By midday Saturday, dozens of volunteers had laid most of the sod and teamed up to add some curb appeal to the home being built for Marine Staff Sgt. Jeremy Austin and his family in Chicwood Estates. The volunteer day was yet another step in a building project launched last fall.
Homes for Our Troops (HFOT), a non-profit organization whose slogan is “Building Homes, Rebuilding Lives,” has been building a house from the ground up for the Austins—Jeremy, his wife, Crissy, and their two young sons—since the end of November. Everything from building materials to manpower has been donated to the project, and Saturday’s effort brought out people from all around the New River Valley who quickly went to work with landscaping supplies and assistance from Grass Assassins of Christiansburg.
“It really means a lot to us to be able to come out here and volunteer our time,” said Austin Sixbey, a representative of Grass Assassins. “Everybody sees us out, you know, kind of just doing our thing, and to take some time off and take time to help out veterans and a good cause; it means a lot for us to represent that were more than just a landscape company. We do care about our community as well.”
Among the force were a dozen students from a Radford High School volunteer group called Youth Encouraging Service (YES). Makenna and Carlee Kleppin were busy settling plants into their new homes outside the Austins’ front door.
“I think it’s great to help others,” said Makenna. She and her sister explained they had done some other projects with their church in the past. “This is the first (project) for YES as a group, but we plan to do more,” she said.
The home has been a joint effort between HFOT, Highlander Construction, and numerous other businesses and organizations across the NRV over the past five months. Even Texas Roadhouse of Christiansburg got involved, providing lunches for volunteers at events in November and again Saturday.
People of all ages swarmed the worksite, raking, digging, planting, spreading mulch and rolling out sod; putting sweat behind their effort to thank and give back to Austin, who lost both legs and suffered various other injuries in an improvised explosive device (IED) attack during his fifth deployment to Afghanistan in April 2009. Jeremy commented on the generosity of the community and the parts they have played in making his family’s dream a reality.
“It’s pretty amazing, it really is, to see everything really taking shape and going from a jobsite or worksite, to a home,” he said. “We were out here this past Thursday and Friday, and Wednesday and Thursday were when they really started finishing a lot of stuff with the excavation and grading.

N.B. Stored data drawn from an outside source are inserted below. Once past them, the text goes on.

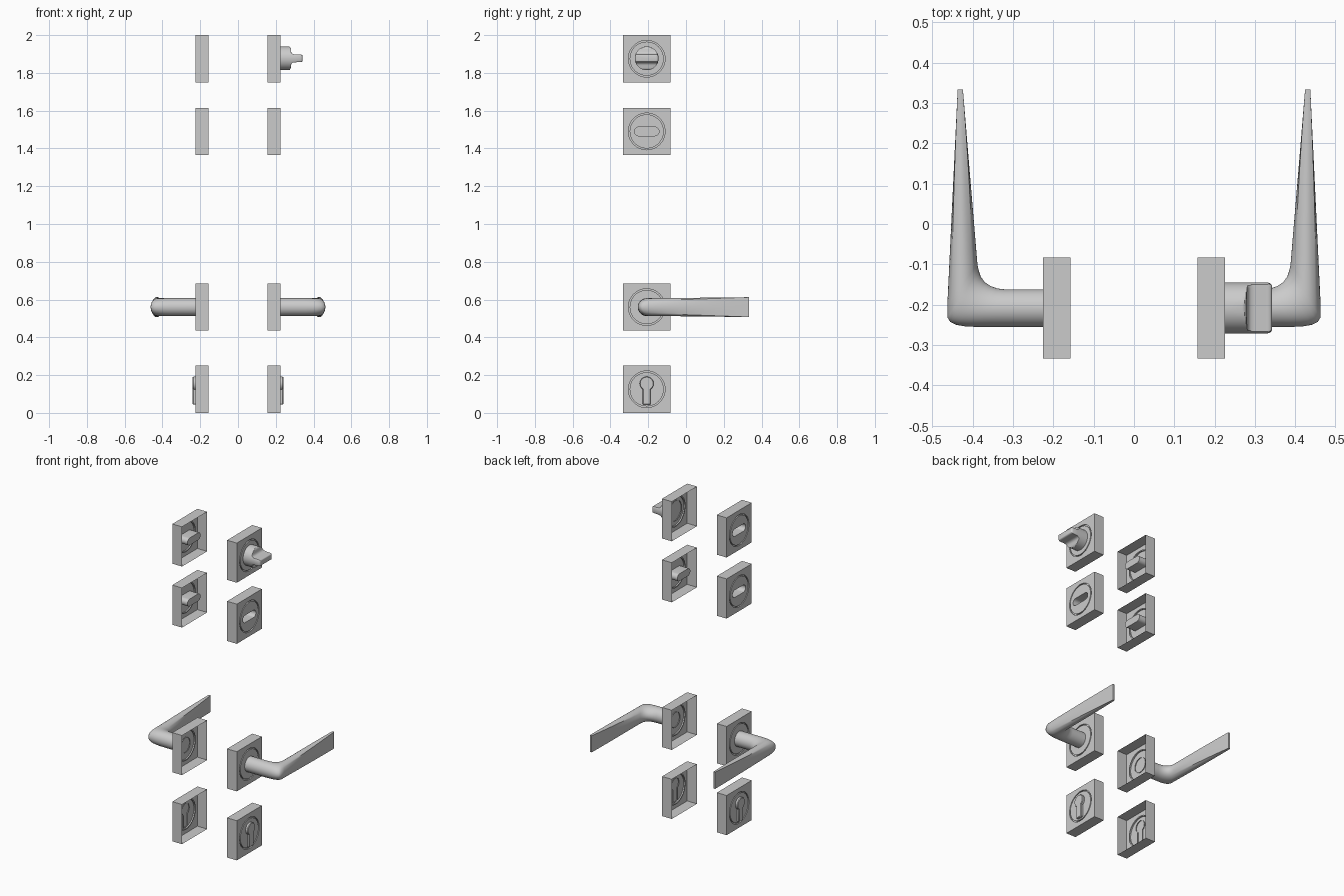
import bpy, bmesh
from math import sin, cos, pi, sqrt, radians, asin

if "Cube" in bpy.data.objects:
    bpy.data.objects.remove(bpy.data.objects["Cube"])

N = 64
YC = -0.208            # shared y centre of all plates
FACE = 0.225           # outer plate face, distance from the middle
BACK = 0.157           # open plate rim
ANG = [2 * pi * i / N for i in range(N)]


def loft(name, rings, side):
    """Skin a list of closed rings and cap the last; side -1 mirrors in x."""
    bm = bmesh.new()
    vr = [[bm.verts.new((side * x, y, z)) for x, y, z in r] for r in rings]
    for a, b in zip(vr, vr[1:]):
        n = len(a)
        for i in range(n):
            j = (i + 1) % n
            bm.faces.new((a[i], a[j], b[j], b[i]))
    bm.faces.new(vr[-1])
    if side < 0:
        bmesh.ops.reverse_faces(bm, faces=bm.faces[:])
    me = bpy.data.meshes.new(name)
    bm.to_mesh(me)
    bm.free()
    ob = bpy.data.objects.new(name, me)
    bpy.context.collection.objects.link(ob)
    bpy.ops.object.select_all(action='DESELECT')
    ob.select_set(True)
    bpy.context.view_layer.objects.active = ob
    bpy.ops.object.shade_smooth_by_angle(angle=radians(35))
    return ob


def box_pt(t):
    m = max(abs(cos(t)), abs(sin(t)))
    return cos(t) / m, sin(t) / m


def circle(x, r, zc):
    return [(x, YC + r * cos(t), zc + r * sin(t)) for t in ANG]


def square(x, h, zc):
    return [(x, YC + h * box_pt(t)[0], zc + h * box_pt(t)[1]) for t in ANG]


def stadium(x, zc, half=0.065, r=0.023):
    pts = []
    for t in ANG:
        c = cos(t)
        off = 0 if abs(c) < 1e-6 else (half - r) * (1 if c > 0 else -1)
        pts.append((x, YC + off + r * c, zc + r * sin(t)))
    return pts


def plate(name, zc, side, slot=False):
    # hollow square rose with a ring groove and optional slot recess
    rings = [square(BACK, 0.125, zc), square(FACE, 0.125, zc),
             circle(FACE, 0.097, zc), circle(FACE - 0.008, 0.097, zc),
             circle(FACE - 0.008, 0.090, zc), circle(FACE, 0.090, zc)]
    if slot:
        rings += [stadium(FACE, zc), stadium(BACK + 0.004, zc)]
    loft(name, rings, side)


def lever(name, zc, side):
    # (inner point, outer point, half height, roundness blend 0=round 1=flat)
    st = [((.220, -.162), (.220, -.255), .047, 0), ((.320, -.162), (.360, -.255), .047, 0),
          ((.338, -.160), (.395, -.2548), .047, 0), ((.355, -.154), (.420, -.2535), .047, 0),
          ((.370, -.144), (.440, -.250), .047, 0), ((.380, -.130), (.455, -.243), .047, 0),
          ((.385, -.115), (.462, -.232), .047, 0), ((.388, -.100), (.4625, -.200), .047, .03)]
    k = 8
    for i in range(1, k + 1):
        f = i / k
        st.append(((.388 + .036 * f, -.100 + .4335 * f), (.4625 - .0255 * f, -.200 + .5335 * f),
                   .047 + .0055 * f, .03 + .97 * f))
    rings = []
    for (ix, iy), (ox, oy), h, b in st:
        ring = []
        for t in ANG:
            q = box_pt(t)
            u = (1 - b) * cos(t) + b * q[0]
            v = (1 - b) * sin(t) + b * q[1]
            ring.append(((ix + ox) / 2 + u * (ix - ox) / 2,
                         (iy + oy) / 2 + u * (iy - oy) / 2, zc + v * h))
        rings.append(ring)
    loft(name, rings, side)


def keyhole(x, zc, d):
    # round head with a straight foot, inset by d
    r, w, low = 0.037 - d, 0.021 - d, zc - 0.085 + d
    cz = zc + 0.026
    a0 = -pi / 2 + asin(w / r)
    span = 2 * pi - 2 * asin(w / r)
    pts = [(x, YC + r * cos(a0 + span * i / 40), cz + r * sin(a0 + span * i / 40)) for i in range(41)]
    return pts + [(x, YC - w, low + .004), (x, YC - w + .004, low),
                  (x, YC + w - .004, low), (x, YC + w, low + .004)]


def thumb_turn(name, zc, side):
    # (x, radius, half height): round base pinched to a flat grip
    st = [(.220, .063, .063), (.268, .063, .063), (.274, .063, .061), (.278, .063, .056),
          (.280, .063, .048), (.281, .063, .036), (.284, .063, .028), (.290, .063, .023),
          (.300, .063, .021), (.331, .063, .020), (.337, .061, .019), (.341, .057, .016), (.342, .053, .013)]
    rings = []
    for x, r, h in st:
        rings.append([(x, YC + r * cos(t), zc + max(-h, min(h, r * sin(t)))) for t in ANG])
    loft(name, rings, side)


for side, tag in ((1, "right"), (-1, "left")):
    plate("cylinder_plate_" + tag, 0.125, side)
    loft("key_cylinder_" + tag, [keyhole(.220, .129, 0), keyhole(.236, .129, 0),
                                 keyhole(.240, .129, .003)], side)
    plate("lever_plate_" + tag, 0.56, side)
    lever("lever_" + tag, 0.56, side)
    plate("slot_plate_" + tag, 1.49, side, slot=True)
    plate("lock_plate_" + tag, 1.875, side, slot=side < 0)
thumb_turn("thumb_turn", 1.877, 1)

Those guys from R.L. Phipps did a phenomenal job. It really helped everything take shape and anyone from the community who was down here for the build brigade who comes out here, they’re going to see the difference like we did… it means a lot to my family and I just to see the community coming out and supporting us.”

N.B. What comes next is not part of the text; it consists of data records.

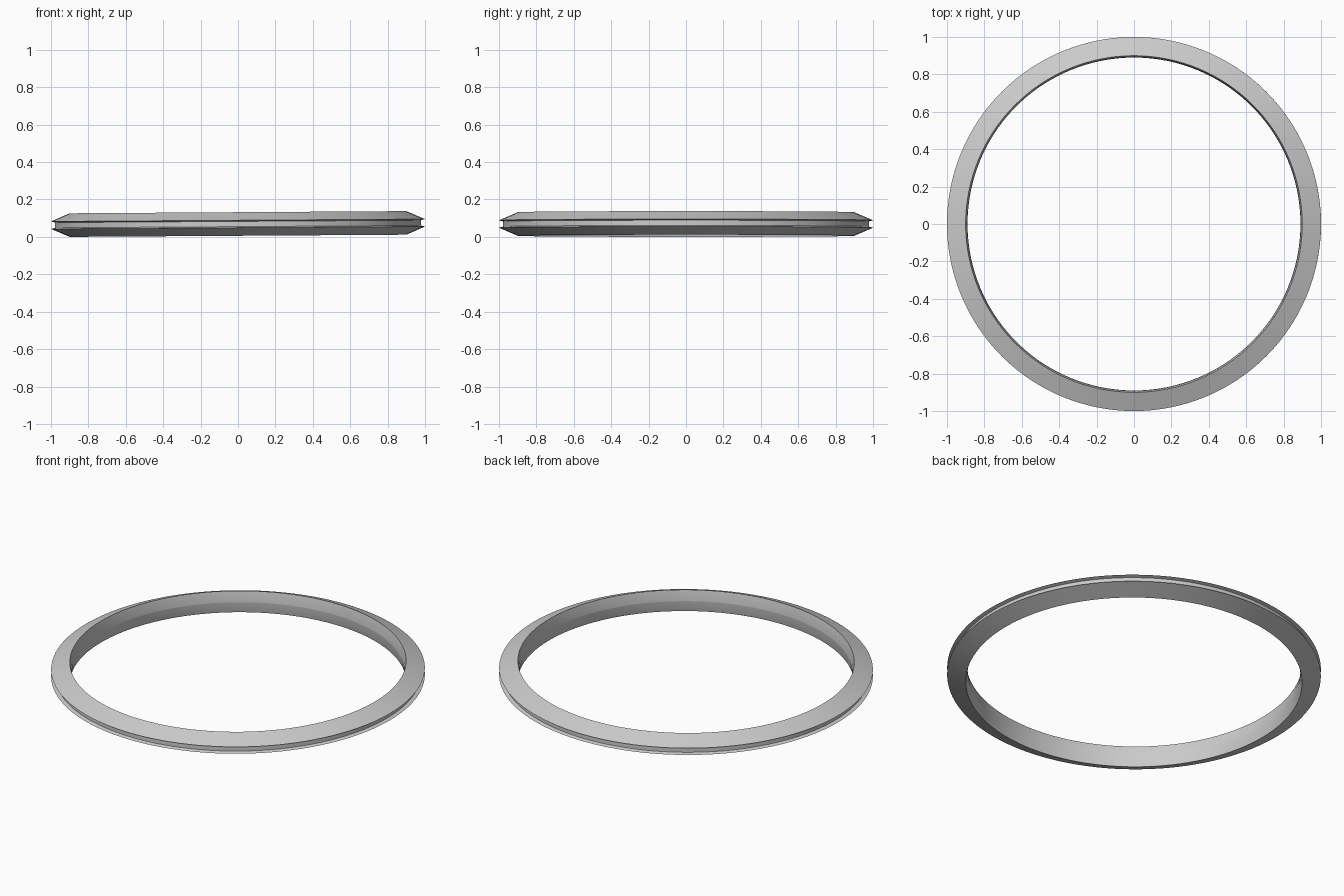
import bpy, bmesh, math
from mathutils import Matrix

if "Cube" in bpy.data.objects:
    bpy.data.objects.remove(bpy.data.objects["Cube"])

SEGMENTS = 128
TILT = math.radians(-0.37)   # ring leans slightly, right side higher
CENTRE_Z = 0.069

# Upper half of the cross-section (radius, height above mid-plane), inside to outside
half = [(0.893, 0.032), (0.90, 0.063), (1.0, 0.020), (0.979, 0.014)]
profile = [(0.89, 0.0)] + half + [(r, -z) for r, z in reversed(half)]


def lathe(name, points, segments):
    """Spin a closed profile around z."""
    bm = bmesh.new()
    rings = []
    for i in range(segments):
        a = 2 * math.pi * i / segments
        rings.append([bm.verts.new((r * math.cos(a), r * math.sin(a), z)) for r, z in points])
    n = len(points)
    for i in range(segments):
        a, b = rings[i], rings[(i + 1) % segments]
        for j in range(n):
            k = (j + 1) % n
            bm.faces.new((a[j], b[j], b[k], a[k]))
    bmesh.ops.recalc_face_normals(bm, faces=bm.faces)
    bm.transform(Matrix.Translation((0, 0, CENTRE_Z)) @ Matrix.Rotation(TILT, 4, 'Y'))
    mesh = bpy.data.meshes.new(name)
    bm.to_mesh(mesh)
    bm.free()
    obj = bpy.data.objects.new(name, mesh)
    bpy.context.collection.objects.link(obj)
    return obj


# Bevelled ring with a narrow groove around its outer edge
ring = lathe("grooved_ring", profile, SEGMENTS)
bpy.context.view_layer.objects.active = ring
ring.select_set(True)
bpy.ops.object.shade_smooth_by_angle(angle=math.radians(10))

With work yet to be completed on the interior of the home, it is still unknown when the four will move in, but the excitement and gratitude can be seen on their faces. Asked what she was looking forward to most about the home, Crissy said she looks forward to Jeremy “having freedom to get around.”

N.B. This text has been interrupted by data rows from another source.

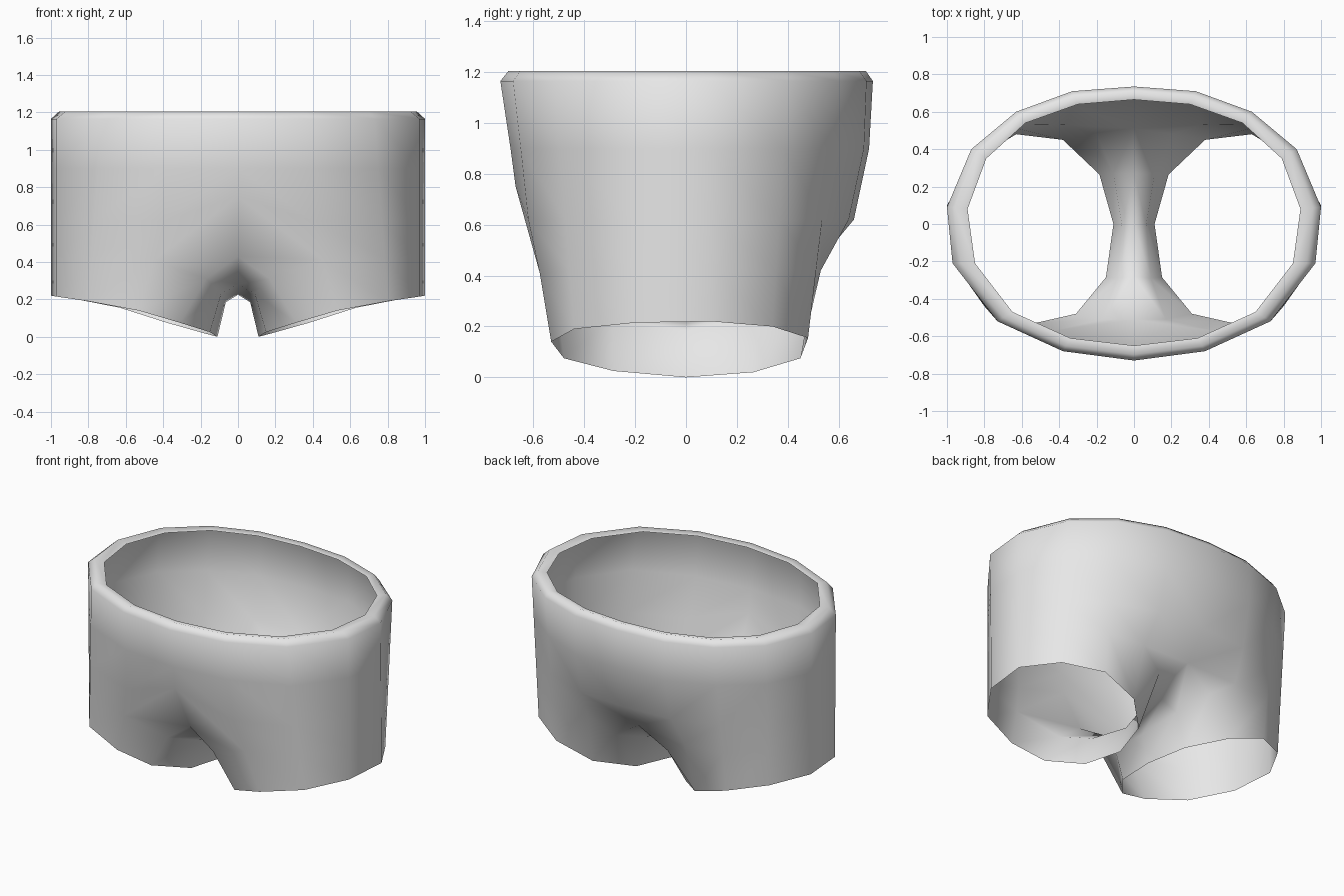
import bpy, bmesh
from mathutils import Vector as V

if "Cube" in bpy.data.objects:
    bpy.data.objects.remove(bpy.data.objects["Cube"])

# Waist outline of the right half, front centre to back centre
waist = [(0, -.73), (.38, -.68), (.73, -.52), (.97, -.21), (1, .09),
         (.87, .40), (.63, .60), (.33, .71), (0, .735)]
# Waistband inner edge
band = [(0, -.65), (.34, -.61), (.65, -.47), (.85, -.21), (.89, .08),
        (.79, .35), (.58, .54), (.30, .64), (0, .665)]
# Leg hem: outer side (one point under each side column), then inner side
hem_outer = [(.53, -.53, .14), (.80, -.44, .19), (.97, -.20, .215), (1, .10, .22),
             (.86, .34, .20), (.63, .48, .155), (.38, .45, .075)]
hem_inner = [(.31, -.48, .075), (.15, -.285, .025), (.11, 0, 0), (.185, .265, .02)]
# Middle and centre lines of the crotch gusset
gusset_mid = [(.17, -.51, .31), (.09, -.29, .23), (.065, 0, .185), (.11, .27, .24), (.20, .48, .31)]
gusset_centre = [(0, -.28, .28), (0, 0, .225), (0, .27, .29)]
# Shaped body columns near the centre: three points each, top to bottom
shaped = {0: [(0, -.69, .90), (0, -.67, .75), (0, -.51, .43)],
          1: [(.385, -.65, .90), (.40, -.62, .62), (.45, -.575, .41)],
          7: [(.33, .70, .90), (.335, .64, .62), (.36, .53, .42)],
          8: [(0, .72, .90), (0, .66, .62), (0, .51, .44)]}

bm = bmesh.new()


def verts(points):
    return [bm.verts.new(p) for p in points]


def strip(upper, lower, flip=False):
    for k in range(len(upper) - 1):
        f = [upper[k], lower[k], lower[k + 1], upper[k + 1]]
        bm.faces.new(f[::-1] if flip else f)


# Waistband rings: inner edge, top edge, outer edge
inner = verts([(x, y, 1.195) for x, y in band])
top = verts([(x * .6 + a * .4, y * .6 + b * .4, 1.205)
             for (x, y), (a, b) in zip(waist, band)])
outer = verts([(x, y, 1.165) for x, y in waist])
strip(inner, top)
strip(top, outer)

# Body rings: straight side columns, shaped front and back
rings = []
for i, z in enumerate((.90, .62, .42)):
    pts = []
    for k, (x, y) in enumerate(waist):
        if k in shaped:
            pts.append(shaped[k][i])
        else:
            a, b = V((x, y, 1.165)), V(hem_outer[k - 1])
            pts.append(a.lerp(b, (a.z - z) / (a.z - b.z)))
    rings.append(verts(pts))
for a, b in zip([outer] + rings, rings):
    strip(a, b)

# Outer half of the leg
low = rings[-1]
hem = verts(hem_outer)
strip(low[1:8], hem)

# Crotch gusset and inner half of the leg
hem_in = verts(hem_inner) + [hem[-1]]
mid = verts(gusset_mid)
centre = [low[0]] + verts(gusset_centre) + [low[8]]
strip(centre, mid, True)
strip(mid, hem_in, True)
bm.faces.new((low[0], mid[0], low[1]))
bm.faces.new((mid[0], hem_in[0], hem[0], low[1]))
bm.faces.new((low[7], hem[-1], mid[-1], low[8]))

mesh = bpy.data.meshes.new("shorts")
bm.to_mesh(mesh)
bm.free()
shorts = bpy.data.objects.new("shorts", mesh)
bpy.context.collection.objects.link(shorts)

grey = bpy.data.materials.new("grey cloth")
grey.diffuse_color = (.8, .8, .8, 1)
grey.use_nodes = True
grey.node_tree.nodes["Principled BSDF"].inputs["Base Color"].default_value = grey.diffuse_color
mesh.materials.append(grey)

# Mirror to the left half and smooth
mirror = shorts.modifiers.new("mirror", 'MIRROR')
mirror.use_clip = True
mirror.merge_threshold = .001
bpy.context.view_layer.objects.active = shorts
shorts.select_set(True)
bpy.ops.object.modifier_apply(modifier="mirror")
bpy.ops.object.shade_smooth()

“I don’t have to worry about him getting hurt or anything,” she said. “Words can’t express my gratitude for everybody coming and helping with everything. We’re very appreciative of everything that everyone’s doing.” She continued to express her thanks to HFOT for allowing them “to have a house that’s adaptable for Jeremy.”
Another volunteer group there Saturday was from Auburn Baptist Church in Riner. Brian Stanford took a break from unrolling sod to share his reason for volunteering, as well as a common bond with Austin, which he discovered during November’s “build brigade.”
“Just a sense of community,” said Stanford. “We’re here, five of us from Auburn Baptist Church, and Jeremy was actually in the same unit I was in, however 10 years difference. I didn’t find that out until we were actually raising the house, so that’s pretty neat.”
Stanford said he loved the experience and the opportunity to offer support. “These guys that go out and sacrifice their lives for us to have the freedoms we do, even being a veteran, knowing what he went through and stuff, I just think it’s something good to do, and continue to do,” he said. “I don’t think America does enough of it, so just to support and be there for them—not just now when we’re doing this stuff but later on down the road they’re going to need even more, so don’t quit on them just because we have a few days to do this.”
As for Jeremy, he’s looking forward to the volunteers’ reactions to the finished product.
“It’s going to be a phenomenal thing when everything is done,” he said. “I hope everybody gets a chance to come out when the key ceremony is, so they get to see the fruits of their labor and supporting us.”
What he’s looking forward to most is, “just owning a home. This will be the first home that my wife and I have ever owned, so it’s going to be a great thing going from always renting a home to owning a home, and being able to put our own personal touches on it,” Jeremy said. “It’s going to be great just to have a place to call our own, is the biggest thing.”